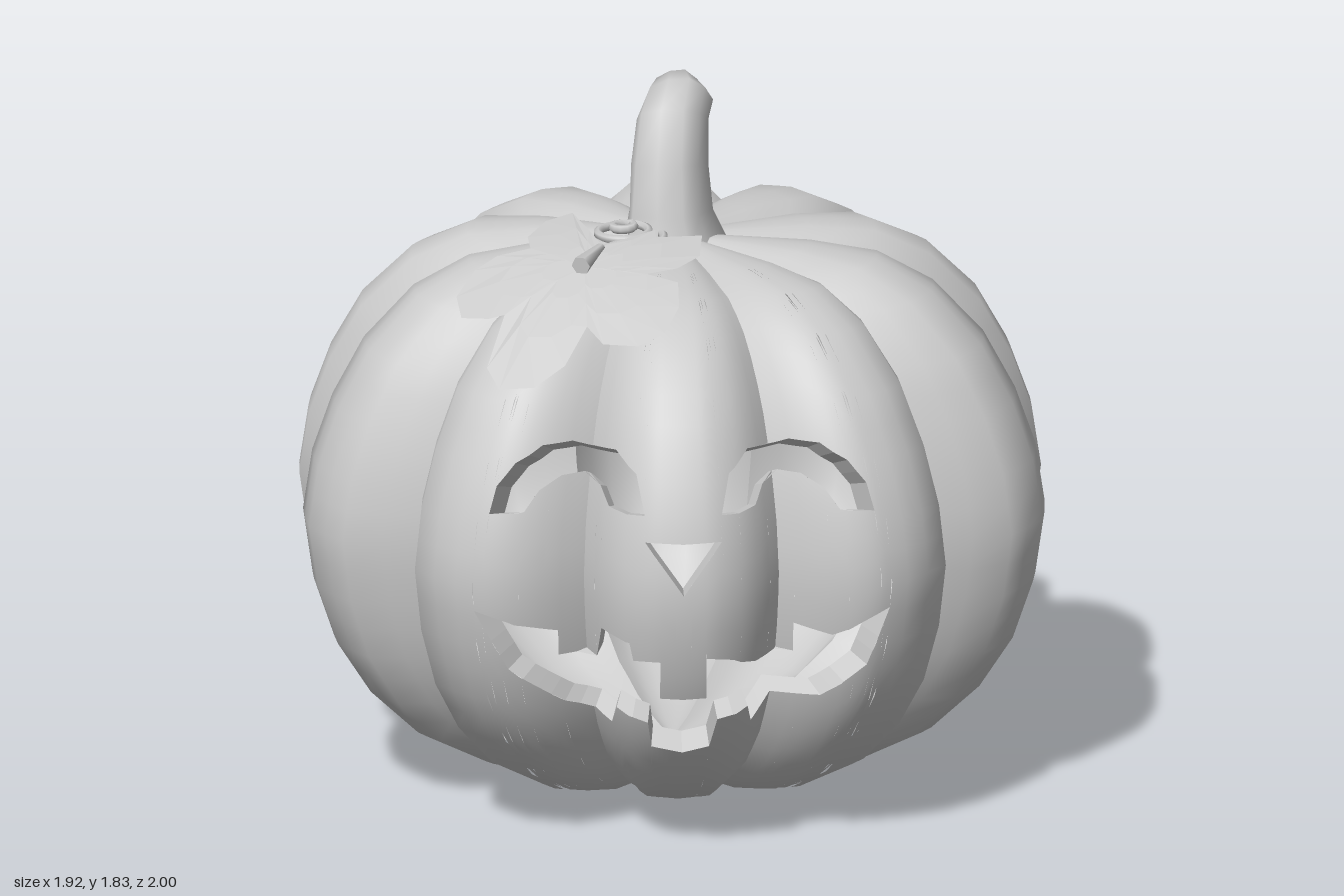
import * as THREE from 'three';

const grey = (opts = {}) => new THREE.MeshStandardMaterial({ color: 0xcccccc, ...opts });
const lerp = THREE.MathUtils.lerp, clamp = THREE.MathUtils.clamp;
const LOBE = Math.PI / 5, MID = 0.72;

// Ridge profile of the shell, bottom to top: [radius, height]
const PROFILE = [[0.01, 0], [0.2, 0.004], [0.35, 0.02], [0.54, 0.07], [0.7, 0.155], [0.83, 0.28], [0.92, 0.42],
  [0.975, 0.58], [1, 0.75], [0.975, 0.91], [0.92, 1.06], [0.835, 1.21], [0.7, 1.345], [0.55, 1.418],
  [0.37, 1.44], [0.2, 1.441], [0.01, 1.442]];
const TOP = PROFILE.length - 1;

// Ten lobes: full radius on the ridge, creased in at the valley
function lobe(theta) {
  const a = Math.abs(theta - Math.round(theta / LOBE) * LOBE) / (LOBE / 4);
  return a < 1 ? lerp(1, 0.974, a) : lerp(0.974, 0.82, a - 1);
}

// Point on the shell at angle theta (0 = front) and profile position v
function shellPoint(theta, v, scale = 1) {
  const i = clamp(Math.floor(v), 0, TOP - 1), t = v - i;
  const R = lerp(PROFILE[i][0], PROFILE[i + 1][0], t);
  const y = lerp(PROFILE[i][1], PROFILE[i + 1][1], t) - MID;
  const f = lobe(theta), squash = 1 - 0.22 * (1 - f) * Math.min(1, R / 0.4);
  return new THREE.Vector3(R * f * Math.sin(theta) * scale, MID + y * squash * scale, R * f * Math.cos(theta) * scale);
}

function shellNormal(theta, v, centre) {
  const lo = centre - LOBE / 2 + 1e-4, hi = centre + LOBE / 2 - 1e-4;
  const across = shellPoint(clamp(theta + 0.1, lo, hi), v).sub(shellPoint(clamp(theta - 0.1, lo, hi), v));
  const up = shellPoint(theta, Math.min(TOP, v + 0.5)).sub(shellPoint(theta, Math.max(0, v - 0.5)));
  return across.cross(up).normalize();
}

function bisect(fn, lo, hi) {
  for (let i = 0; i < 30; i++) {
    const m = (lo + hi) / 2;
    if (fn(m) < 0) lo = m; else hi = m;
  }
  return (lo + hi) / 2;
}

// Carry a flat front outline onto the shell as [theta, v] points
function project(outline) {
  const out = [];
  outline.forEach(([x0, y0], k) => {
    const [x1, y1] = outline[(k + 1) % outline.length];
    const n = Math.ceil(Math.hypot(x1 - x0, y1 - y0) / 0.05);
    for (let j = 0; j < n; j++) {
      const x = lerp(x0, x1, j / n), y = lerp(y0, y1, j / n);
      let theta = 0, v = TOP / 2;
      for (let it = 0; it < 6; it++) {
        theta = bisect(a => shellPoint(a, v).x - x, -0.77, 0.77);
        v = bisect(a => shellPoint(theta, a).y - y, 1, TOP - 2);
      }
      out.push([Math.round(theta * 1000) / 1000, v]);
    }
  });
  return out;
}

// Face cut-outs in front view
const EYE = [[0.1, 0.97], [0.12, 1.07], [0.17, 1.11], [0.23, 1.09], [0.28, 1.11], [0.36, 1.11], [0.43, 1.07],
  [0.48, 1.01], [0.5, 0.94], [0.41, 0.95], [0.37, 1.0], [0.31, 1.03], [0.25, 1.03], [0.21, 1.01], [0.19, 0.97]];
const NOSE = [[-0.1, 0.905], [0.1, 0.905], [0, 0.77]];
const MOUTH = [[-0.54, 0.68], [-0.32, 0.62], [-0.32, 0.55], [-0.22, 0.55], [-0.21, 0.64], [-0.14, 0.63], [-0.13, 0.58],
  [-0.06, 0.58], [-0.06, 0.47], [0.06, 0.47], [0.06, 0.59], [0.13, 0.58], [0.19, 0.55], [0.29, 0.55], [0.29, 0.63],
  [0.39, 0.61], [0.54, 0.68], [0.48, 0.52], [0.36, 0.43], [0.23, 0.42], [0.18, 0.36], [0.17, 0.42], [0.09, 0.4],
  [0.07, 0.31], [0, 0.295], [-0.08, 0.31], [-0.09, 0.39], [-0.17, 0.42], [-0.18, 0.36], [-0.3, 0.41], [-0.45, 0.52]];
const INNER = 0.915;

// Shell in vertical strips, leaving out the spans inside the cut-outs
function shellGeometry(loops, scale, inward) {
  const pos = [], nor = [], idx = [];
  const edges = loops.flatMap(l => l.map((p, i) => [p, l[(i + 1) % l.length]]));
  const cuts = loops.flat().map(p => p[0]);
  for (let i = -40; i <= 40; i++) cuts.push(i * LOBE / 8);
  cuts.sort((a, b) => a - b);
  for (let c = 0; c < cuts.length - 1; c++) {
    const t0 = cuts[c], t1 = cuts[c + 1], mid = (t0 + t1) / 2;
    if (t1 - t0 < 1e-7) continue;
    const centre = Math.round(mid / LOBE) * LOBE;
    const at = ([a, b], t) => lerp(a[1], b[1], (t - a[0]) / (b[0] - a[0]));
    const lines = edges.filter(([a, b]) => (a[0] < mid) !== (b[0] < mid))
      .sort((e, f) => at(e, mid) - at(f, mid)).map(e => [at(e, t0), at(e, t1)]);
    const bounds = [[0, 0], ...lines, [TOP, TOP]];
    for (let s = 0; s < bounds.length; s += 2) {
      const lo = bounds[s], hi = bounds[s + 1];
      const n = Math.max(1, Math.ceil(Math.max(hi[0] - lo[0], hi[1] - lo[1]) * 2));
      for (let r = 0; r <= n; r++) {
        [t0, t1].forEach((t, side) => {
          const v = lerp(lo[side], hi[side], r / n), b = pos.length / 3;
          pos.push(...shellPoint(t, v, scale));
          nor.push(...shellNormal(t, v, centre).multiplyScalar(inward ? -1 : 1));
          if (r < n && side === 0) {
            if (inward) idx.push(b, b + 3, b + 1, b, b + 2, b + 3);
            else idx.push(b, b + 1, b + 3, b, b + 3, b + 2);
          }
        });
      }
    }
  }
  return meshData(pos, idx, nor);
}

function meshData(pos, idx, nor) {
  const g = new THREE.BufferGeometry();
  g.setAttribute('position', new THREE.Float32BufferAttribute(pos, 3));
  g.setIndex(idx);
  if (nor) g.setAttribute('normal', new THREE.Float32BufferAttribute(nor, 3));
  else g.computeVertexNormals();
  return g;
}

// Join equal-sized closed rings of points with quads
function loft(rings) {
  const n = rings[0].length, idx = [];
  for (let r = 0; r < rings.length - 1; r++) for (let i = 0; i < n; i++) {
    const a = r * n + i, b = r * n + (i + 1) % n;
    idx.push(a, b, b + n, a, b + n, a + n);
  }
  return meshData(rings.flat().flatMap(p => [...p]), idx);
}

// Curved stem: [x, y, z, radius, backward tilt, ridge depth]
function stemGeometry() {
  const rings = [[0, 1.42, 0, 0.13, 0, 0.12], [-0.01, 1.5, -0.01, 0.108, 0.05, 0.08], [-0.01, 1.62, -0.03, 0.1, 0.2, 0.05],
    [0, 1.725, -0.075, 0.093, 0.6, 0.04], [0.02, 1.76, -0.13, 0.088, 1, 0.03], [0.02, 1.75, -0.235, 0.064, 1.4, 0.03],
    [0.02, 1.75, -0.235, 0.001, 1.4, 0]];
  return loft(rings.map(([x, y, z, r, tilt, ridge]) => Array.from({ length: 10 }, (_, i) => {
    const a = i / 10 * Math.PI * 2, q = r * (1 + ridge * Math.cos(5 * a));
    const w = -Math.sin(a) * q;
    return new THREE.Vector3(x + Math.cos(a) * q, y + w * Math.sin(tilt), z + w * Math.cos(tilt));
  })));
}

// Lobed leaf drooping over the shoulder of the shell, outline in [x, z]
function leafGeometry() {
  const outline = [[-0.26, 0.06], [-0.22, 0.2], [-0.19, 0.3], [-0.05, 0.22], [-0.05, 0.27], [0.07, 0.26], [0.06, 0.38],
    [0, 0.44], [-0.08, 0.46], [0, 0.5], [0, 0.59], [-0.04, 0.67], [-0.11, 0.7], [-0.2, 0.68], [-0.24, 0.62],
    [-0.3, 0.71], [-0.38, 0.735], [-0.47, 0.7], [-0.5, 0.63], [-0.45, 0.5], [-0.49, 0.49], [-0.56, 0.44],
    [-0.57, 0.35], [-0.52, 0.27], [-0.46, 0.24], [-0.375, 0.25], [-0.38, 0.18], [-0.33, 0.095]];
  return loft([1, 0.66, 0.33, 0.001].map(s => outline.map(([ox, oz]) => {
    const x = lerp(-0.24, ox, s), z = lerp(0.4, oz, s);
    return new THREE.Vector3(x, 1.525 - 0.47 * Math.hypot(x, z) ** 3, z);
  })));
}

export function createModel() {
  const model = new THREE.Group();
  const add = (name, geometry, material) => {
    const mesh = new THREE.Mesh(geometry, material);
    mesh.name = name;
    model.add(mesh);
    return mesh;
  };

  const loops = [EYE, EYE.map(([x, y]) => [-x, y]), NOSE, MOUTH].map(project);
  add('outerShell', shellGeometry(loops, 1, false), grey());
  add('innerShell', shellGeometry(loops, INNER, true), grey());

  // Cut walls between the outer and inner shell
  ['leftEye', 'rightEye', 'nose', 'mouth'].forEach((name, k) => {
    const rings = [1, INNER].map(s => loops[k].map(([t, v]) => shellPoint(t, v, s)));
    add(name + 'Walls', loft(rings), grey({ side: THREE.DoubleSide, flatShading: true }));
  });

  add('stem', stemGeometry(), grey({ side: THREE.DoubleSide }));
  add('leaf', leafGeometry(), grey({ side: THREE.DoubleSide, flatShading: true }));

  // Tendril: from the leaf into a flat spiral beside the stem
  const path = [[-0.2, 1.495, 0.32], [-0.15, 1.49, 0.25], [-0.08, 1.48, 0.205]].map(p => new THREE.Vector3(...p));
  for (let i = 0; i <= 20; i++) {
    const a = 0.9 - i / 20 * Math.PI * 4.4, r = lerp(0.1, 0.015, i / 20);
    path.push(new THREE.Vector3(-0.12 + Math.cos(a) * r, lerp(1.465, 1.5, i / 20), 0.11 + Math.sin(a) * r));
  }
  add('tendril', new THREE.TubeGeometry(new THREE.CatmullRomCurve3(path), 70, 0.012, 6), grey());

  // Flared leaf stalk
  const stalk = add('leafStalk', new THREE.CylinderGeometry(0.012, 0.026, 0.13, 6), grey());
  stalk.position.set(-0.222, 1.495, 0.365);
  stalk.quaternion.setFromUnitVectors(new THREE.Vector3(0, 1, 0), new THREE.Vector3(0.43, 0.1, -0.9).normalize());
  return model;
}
------------------------------------------------------------------------
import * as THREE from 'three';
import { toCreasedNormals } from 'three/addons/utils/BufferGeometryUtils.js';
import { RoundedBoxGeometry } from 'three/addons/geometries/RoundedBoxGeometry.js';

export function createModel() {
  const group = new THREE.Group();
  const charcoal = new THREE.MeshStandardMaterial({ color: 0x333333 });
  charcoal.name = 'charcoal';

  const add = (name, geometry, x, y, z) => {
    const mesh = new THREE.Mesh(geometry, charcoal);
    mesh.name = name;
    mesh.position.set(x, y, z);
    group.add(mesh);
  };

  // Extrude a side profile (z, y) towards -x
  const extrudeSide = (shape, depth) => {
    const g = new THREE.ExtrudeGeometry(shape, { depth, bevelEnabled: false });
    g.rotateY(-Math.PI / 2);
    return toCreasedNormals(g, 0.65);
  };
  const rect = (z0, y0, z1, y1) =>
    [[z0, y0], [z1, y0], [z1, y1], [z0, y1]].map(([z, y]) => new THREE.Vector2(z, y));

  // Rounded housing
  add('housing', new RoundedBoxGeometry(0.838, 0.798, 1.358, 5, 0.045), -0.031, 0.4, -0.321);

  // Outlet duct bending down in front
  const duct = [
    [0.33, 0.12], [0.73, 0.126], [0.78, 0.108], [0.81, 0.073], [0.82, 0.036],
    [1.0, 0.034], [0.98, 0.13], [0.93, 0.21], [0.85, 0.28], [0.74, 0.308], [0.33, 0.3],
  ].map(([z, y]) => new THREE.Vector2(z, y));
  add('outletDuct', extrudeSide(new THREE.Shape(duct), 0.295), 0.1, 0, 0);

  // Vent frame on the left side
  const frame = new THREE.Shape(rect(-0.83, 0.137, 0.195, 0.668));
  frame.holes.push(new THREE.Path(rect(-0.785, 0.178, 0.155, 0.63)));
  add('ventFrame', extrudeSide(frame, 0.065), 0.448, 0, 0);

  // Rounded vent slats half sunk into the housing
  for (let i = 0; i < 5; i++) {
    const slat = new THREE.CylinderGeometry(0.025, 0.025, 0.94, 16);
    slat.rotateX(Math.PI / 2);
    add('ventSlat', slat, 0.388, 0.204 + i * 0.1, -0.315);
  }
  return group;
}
------------------------------------------------------------------------
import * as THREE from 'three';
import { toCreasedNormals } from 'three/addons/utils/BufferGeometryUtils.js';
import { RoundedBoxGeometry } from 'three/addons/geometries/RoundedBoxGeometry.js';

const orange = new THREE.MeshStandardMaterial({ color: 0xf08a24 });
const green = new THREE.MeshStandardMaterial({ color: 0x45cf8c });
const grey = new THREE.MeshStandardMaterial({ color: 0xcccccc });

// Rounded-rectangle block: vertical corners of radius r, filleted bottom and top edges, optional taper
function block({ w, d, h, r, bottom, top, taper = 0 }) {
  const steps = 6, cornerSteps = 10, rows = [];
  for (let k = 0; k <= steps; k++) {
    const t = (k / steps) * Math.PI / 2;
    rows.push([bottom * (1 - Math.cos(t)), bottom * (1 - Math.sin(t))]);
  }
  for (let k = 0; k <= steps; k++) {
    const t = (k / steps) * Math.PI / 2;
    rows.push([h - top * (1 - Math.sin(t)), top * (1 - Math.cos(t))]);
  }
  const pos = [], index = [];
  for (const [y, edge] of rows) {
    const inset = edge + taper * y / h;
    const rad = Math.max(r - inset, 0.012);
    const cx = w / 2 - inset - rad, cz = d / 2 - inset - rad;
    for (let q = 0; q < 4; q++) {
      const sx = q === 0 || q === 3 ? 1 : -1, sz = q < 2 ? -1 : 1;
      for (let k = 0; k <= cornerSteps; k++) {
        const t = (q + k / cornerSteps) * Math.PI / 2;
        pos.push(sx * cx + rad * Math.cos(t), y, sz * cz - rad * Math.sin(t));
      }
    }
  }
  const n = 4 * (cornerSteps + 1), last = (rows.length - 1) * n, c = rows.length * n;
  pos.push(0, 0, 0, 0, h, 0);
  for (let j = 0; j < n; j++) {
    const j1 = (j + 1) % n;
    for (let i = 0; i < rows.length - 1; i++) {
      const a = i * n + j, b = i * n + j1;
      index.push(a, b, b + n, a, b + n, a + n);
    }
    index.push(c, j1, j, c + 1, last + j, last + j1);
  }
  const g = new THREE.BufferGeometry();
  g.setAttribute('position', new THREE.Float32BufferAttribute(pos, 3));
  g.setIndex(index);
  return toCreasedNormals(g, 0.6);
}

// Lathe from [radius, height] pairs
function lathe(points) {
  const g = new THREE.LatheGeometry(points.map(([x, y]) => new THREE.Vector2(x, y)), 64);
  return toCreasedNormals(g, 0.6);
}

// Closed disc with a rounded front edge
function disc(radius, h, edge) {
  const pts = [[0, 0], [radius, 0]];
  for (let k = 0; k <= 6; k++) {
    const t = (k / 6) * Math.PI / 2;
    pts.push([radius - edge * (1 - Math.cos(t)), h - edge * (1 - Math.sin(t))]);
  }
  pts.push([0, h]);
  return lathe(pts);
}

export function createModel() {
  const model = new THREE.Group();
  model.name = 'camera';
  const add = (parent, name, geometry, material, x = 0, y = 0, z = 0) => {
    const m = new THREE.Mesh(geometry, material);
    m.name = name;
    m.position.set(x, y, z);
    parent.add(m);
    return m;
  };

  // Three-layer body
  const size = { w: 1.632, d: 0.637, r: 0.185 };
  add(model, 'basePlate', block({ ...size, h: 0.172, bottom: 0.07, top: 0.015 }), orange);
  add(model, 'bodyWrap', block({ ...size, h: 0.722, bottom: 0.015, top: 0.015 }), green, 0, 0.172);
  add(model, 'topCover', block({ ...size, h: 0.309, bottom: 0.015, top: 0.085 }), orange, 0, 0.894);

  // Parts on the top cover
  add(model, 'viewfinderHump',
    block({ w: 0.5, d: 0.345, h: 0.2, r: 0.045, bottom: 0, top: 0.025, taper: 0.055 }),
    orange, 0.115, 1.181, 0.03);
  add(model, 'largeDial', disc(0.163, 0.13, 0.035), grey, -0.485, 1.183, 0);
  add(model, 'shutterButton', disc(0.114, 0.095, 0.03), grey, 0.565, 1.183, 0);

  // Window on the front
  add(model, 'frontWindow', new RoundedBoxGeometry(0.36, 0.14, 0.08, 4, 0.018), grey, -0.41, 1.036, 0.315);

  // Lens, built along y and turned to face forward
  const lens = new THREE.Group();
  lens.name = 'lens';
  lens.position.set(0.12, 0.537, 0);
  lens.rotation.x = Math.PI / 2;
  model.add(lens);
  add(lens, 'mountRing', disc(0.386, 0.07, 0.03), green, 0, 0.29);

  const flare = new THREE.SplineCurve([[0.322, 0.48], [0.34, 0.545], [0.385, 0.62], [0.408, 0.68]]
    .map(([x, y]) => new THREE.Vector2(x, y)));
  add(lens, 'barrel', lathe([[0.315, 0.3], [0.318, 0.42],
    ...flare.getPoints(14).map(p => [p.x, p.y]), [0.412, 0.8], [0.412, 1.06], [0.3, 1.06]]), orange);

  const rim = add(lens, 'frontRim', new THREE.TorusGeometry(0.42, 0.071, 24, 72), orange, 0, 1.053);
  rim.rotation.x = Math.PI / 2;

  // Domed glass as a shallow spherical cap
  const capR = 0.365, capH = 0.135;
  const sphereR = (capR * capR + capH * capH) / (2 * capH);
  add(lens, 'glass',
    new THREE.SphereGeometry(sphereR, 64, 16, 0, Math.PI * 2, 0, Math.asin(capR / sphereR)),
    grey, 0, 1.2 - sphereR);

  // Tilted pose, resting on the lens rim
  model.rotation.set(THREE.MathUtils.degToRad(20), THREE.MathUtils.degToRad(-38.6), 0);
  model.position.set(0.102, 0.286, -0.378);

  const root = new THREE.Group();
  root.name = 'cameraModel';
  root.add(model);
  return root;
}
------------------------------------------------------------------------
WHAT YOU WILL DO: All lines above between those holding "-0.485, 1.183, 0);" and "the lens rim", inclusive, must be set down unchanged, and no other line may be included.

RESULT FOR THIS TASK:
  add(model, 'largeDial', disc(0.163, 0.13, 0.035), grey, -0.485, 1.183, 0);
  add(model, 'shutterButton', disc(0.114, 0.095, 0.03), grey, 0.565, 1.183, 0);

  // Window on the front
  add(model, 'frontWindow', new RoundedBoxGeometry(0.36, 0.14, 0.08, 4, 0.018), grey, -0.41, 1.036, 0.315);

  // Lens, built along y and turned to face forward
  const lens = new THREE.Group();
  lens.name = 'lens';
  lens.position.set(0.12, 0.537, 0);
  lens.rotation.x = Math.PI / 2;
  model.add(lens);
  add(lens, 'mountRing', disc(0.386, 0.07, 0.03), green, 0, 0.29);

  const flare = new THREE.SplineCurve([[0.322, 0.48], [0.34, 0.545], [0.385, 0.62], [0.408, 0.68]]
    .map(([x, y]) => new THREE.Vector2(x, y)));
  add(lens, 'barrel', lathe([[0.315, 0.3], [0.318, 0.42],
    ...flare.getPoints(14).map(p => [p.x, p.y]), [0.412, 0.8], [0.412, 1.06], [0.3, 1.06]]), orange);

  const rim = add(lens, 'frontRim', new THREE.TorusGeometry(0.42, 0.071, 24, 72), orange, 0, 1.053);
  rim.rotation.x = Math.PI / 2;

  // Domed glass as a shallow spherical cap
  const capR = 0.365, capH = 0.135;
  const sphereR = (capR * capR + capH * capH) / (2 * capH);
  add(lens, 'glass',
    new THREE.SphereGeometry(sphereR, 64, 16, 0, Math.PI * 2, 0, Math.asin(capR / sphereR)),
    grey, 0, 1.2 - sphereR);

  // Tilted pose, resting on the lens rim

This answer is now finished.